“The Country round Trichinopoly with the Camps and Marches of the English and French Troops in 1753 and 1754″By Thomas Jefferys
“Ad Antiquam Indiae Geographiam Tabula”By Jean Baptiste Bourguignon d’Anville
“Carte Générale du Cours du Gange et du Gagra”By Joseph Tiefentaller
“Neueste Karte von Hindostan”By Franz Anton Schrämbl
A Brief History of the Colonization of India
Captain William Hawkins of the British East India Company brokered a deal with Jahangir of the Mughal Empire in 1611. The Company was allowed to set up a trading post at Surat and Jahangir was hoping that the British Navy would help against the Portuguese. The arrangement worked out nicely, and the Company was allowed to set up more trading posts and factories at Madras, Bombay, and Calcutta.
In the 1600s and early 1700s, India’s economy was considered “proto-industrial.” Though a majority of the population lived in villages, agricultural production and domestic industry were conducted simultaneously. Silks, sugar, and opium were all important items produced in India, but cotton spinning and weaving was the largest industry. There was an extensive trading network within India and beyond – to Persia, Africa, China, and more.

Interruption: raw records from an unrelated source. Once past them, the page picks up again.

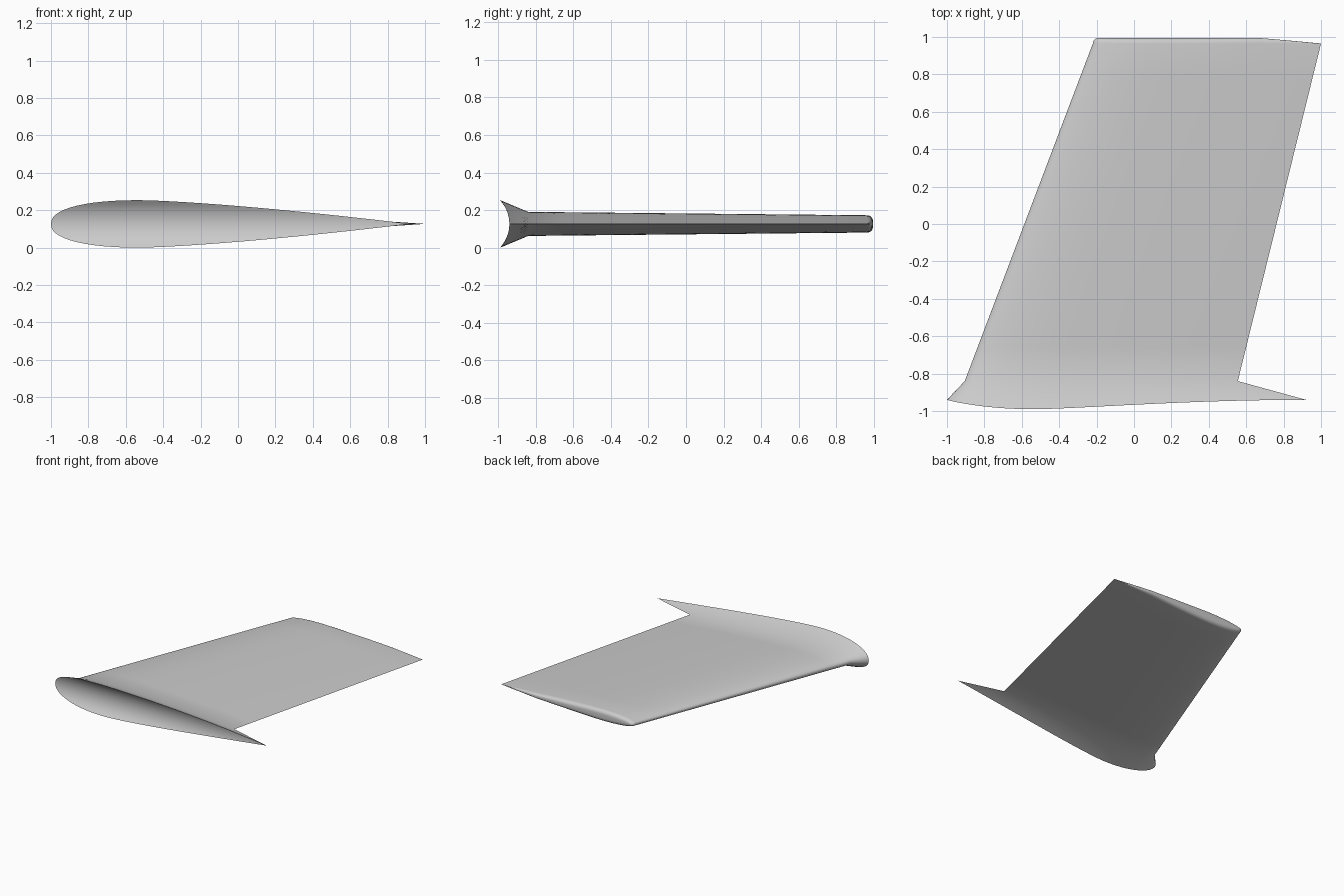
import bpy, bmesh, math

cube = bpy.data.objects.get("Cube")
if cube:
    bpy.data.objects.remove(cube, do_unlink=True)

N = 40              # chordwise segments per side
MID = 0.127         # height of the chord plane
SADDLE_R = 0.186    # radius of the hollow in the root end
ROOT_Y, FLARE_Y, TIP_Y, ROUND = -0.94, -0.84, 0.965, 0.03


def thickness(u):
    """Relative half thickness of the symmetric section: blunt nose, long taper."""
    if u < 0.25:
        return max(0, 1 - (1 - u / 0.25) ** 2.3) ** (1 / 2.3)
    return max(0, 1 - ((u - 0.25) / 0.75) ** 1.37)


def saddle_y(dz):
    return ROOT_Y - SADDLE_R + math.sqrt(SADDLE_R ** 2 - dz ** 2)


def section(x0, x1, half, place):
    """Ring of points: upper side nose to tail, lower side tail to nose."""
    us = [(1 - math.cos(math.pi * i / N)) / 2 for i in range(N + 1)]
    ring = [(u, 1) for u in us] + [(u, -1) for u in us[-2:0:-1]]
    points = []
    for u, side in ring:
        h = half * thickness(u)
        dx, y, h = place(u, h)
        points.append((x0 + (x1 - x0) * u + dx, y, MID + side * h))
    return points


def tip_place(angle):
    """Rounded tip: the rounding shrinks where the section gets thin."""
    def place(u, h):
        r = ROUND if u < 0.5 else min(ROUND, 1.4 * h)
        inset = 1 - math.cos(angle)
        return (ROUND * inset * (1 - u) ** 8, TIP_Y + r * math.sin(angle),
                h - min(ROUND, 0.75 * h) * inset)
    return place


# Sections from the flared root to the rounded tip
rings = [section(-1, 0.92, 0.127, lambda u, h: (0, saddle_y(h), h))]
STEPS = 10
for i in range(STEPS):
    t = i / STEPS
    y = FLARE_Y + (TIP_Y - FLARE_Y) * t
    rings.append(section(-0.905 + 0.685 * t, 0.555 + 0.445 * t, 0.064 - 0.018 * t,
                         lambda u, h, y=y: (0, y, h)))
for i in range(6):
    rings.append(section(-0.22, 1.0, 0.046, tip_place(math.pi / 2 * i / 5)))

bm = bmesh.new()
loops = [[bm.verts.new(p) for p in ring] for ring in rings]
count = 2 * N
for a, b in zip(loops, loops[1:]):
    for i in range(count):
        j = (i + 1) % count
        bm.faces.new((a[i], a[j], b[j], b[i]))


def cap(loop, rows, y_rule=None):
    """Close an end with strips running between the upper and lower sides."""
    columns = []
    for i in range(N + 1):
        top, bottom = loop[i], loop[-i % count]
        column = [top]
        for k in range(1, rows):
            co = top.co.lerp(bottom.co, k / rows)
            if y_rule:
                co.y = y_rule(co.z - MID)
            column.append(bm.verts.new(co))
        columns.append(column + [bottom])
    for p, q in zip(columns, columns[1:]):
        for k in range(rows):
            corners = list(dict.fromkeys((p[k], q[k], q[k + 1], p[k + 1])))
            if len(corners) > 2:
                bm.faces.new(corners)


cap(loops[0], 12, saddle_y)     # hollow root face
cap(loops[-1], 1)               # flat tip face
bmesh.ops.remove_doubles(bm, verts=bm.verts[:], dist=0.00005)
bmesh.ops.recalc_face_normals(bm, faces=bm.faces[:])

mesh = bpy.data.meshes.new("fin")
bm.to_mesh(mesh)
bm.free()
fin = bpy.data.objects.new("fin", mesh)
bpy.context.collection.objects.link(fin)

# Plain grey surface
grey = bpy.data.materials.new("light grey")
grey.use_nodes = True
colour = (0.6, 0.6, 0.6, 1)
grey.diffuse_color = colour
grey.node_tree.nodes["Principled BSDF"].inputs["Base Color"].default_value = colour
mesh.materials.append(grey)

bpy.ops.object.select_all(action='DESELECT')
fin.select_set(True)
bpy.context.view_layer.objects.active = fin
bpy.ops.object.shade_smooth_by_angle(angle=math.radians(35))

The Mughal Empire started to decline during the reign of Emperor Aurangzeb, and especially after his death in 1707. Some historians maintain that this decline can be attributed to the economic success of India at the time, which gave smaller, local leaders the wealth and ability to throw off the Mughal yoke.
Until 1740, both the French and British East India Companies did not have any intention of increasing their military power or territorial holdings. They only laid claim to a tiny bit of land, and were overwhelmingly concerned with the economic benefits of trading. In 1744, the British and French East India Companies ostensibly went to war in India, each supporting a different claimant to the throne of Nawab. The French company was heavily in debt and suffered defeats, but the Marquis de Bussy managed to create a stronghold in Hyderabad that would last for eight years. War between the two nations was officially declared in 1756.

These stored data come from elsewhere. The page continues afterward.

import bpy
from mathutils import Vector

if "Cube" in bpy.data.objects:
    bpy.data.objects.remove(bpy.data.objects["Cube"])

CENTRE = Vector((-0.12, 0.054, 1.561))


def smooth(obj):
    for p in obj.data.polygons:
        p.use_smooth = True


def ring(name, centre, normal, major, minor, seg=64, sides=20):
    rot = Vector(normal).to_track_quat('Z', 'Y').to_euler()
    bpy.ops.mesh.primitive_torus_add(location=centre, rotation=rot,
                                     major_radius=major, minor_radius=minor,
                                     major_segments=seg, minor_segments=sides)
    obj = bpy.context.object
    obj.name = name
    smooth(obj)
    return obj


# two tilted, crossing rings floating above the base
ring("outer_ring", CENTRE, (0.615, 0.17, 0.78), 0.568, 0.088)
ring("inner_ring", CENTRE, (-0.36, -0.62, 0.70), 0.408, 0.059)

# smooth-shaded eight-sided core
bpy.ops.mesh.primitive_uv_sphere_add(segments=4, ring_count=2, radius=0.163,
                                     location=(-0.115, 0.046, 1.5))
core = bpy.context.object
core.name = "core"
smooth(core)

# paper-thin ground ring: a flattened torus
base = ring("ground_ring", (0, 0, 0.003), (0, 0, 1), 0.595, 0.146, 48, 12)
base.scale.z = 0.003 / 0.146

In a move to counter the French, but also to gain increased trading opportunities, the British East India Company started expanding its reach after 1760. Exports from India to the British market were booming, but India did not become a market for British manufacturing goods as the Company had hoped. Gold and metal bullion were exchanged for Indian goods, but the loss of precious metals to India was not popular in Britain. Thus, the Company sought another way of making money within India itself. The collection of taxes was soon usurping trade as a money-maker for the Company. As no one in India “owned” land in the British sense, the establishment of a so-called “land-owing” class in India was the first major social reordering that the British attempted.
Armed revolt was commonplace in India, where there were comparatively small numbers of European administrators and officers. Indian mercenary soldiers or “sepoys” working for European armies far outnumbered their European counterparts (23000 to 128000). Though revolts of different natures were common, they were also very scattered and presented little threat to the Company’s power. Before 1850, India was too fragmented along caste, class, religious, and linguistic lines for unified nationalism to arise.
On May 19, 1857 in Meerut, three sepoy regiments objected to the arrest of sepoys who refused to use a new rifle that was greased with unclean beef and pork fat by killing their officers and marched to Delhi. Others joined in the mutiny, and attacks were perpetrated against British people and those associated with assisting British rule. But without a clear plan in place, the mutiny lost its advantage – surprise, and its force holed up in Delhi. Gradually the British regained Delhi and by late summer of 1858, most rebel forces had been quashed.
(The preceding text is a transcription of the embedded video presentation)
Words from the Curators
Web Resources for Research on Colonial India
- Fordham’s Internet Indian History Sourcebook
- More historical maps of India
- British Library India Office Records and Private Papers
- University of Chicago Digital South Asia Library Image Resources
- Mount Holyoke’s British Colonial India in the 19th Century
- Digital Colonial Documents (India) Homepage
- Ebooks Online, India: British Era (1765-1945)